**Records provided:**

══════

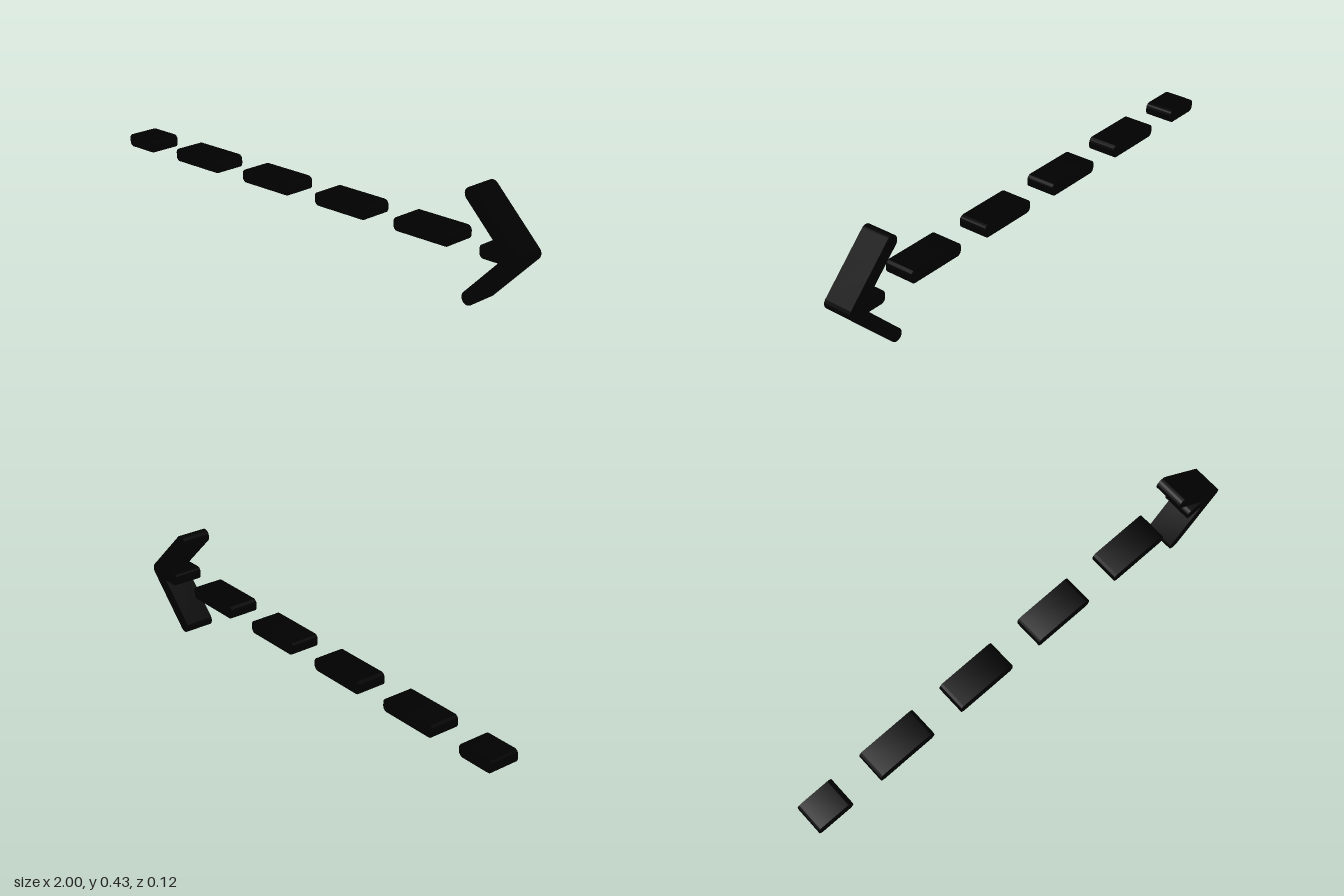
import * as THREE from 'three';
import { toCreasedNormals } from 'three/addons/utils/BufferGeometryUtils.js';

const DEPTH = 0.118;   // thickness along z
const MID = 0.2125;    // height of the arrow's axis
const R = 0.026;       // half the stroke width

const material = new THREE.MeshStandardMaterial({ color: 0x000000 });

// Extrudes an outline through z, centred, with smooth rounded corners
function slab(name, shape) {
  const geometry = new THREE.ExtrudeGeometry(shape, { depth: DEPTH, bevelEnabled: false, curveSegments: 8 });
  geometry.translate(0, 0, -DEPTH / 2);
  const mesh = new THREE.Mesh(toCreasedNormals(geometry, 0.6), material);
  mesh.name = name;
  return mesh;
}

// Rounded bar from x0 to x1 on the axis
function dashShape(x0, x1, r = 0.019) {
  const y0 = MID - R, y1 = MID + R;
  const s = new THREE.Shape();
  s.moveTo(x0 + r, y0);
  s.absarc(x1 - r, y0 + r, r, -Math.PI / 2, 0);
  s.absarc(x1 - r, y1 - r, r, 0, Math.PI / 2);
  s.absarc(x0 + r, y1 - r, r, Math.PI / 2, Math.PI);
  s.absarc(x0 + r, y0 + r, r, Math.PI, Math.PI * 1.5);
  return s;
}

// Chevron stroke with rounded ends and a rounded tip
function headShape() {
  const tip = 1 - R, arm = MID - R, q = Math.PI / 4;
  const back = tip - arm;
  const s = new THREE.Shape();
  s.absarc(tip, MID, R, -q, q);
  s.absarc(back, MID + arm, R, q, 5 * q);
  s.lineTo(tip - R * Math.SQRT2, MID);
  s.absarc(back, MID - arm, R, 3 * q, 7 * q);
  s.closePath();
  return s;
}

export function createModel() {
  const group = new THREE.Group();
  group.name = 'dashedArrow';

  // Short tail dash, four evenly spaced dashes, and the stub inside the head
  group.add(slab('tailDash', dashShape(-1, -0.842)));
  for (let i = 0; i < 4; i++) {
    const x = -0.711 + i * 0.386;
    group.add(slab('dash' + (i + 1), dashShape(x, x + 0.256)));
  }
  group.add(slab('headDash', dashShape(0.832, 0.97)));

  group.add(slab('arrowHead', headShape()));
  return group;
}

══════

From the data above, give the number of lines that hold "group", without anything else.

**Your response:**
7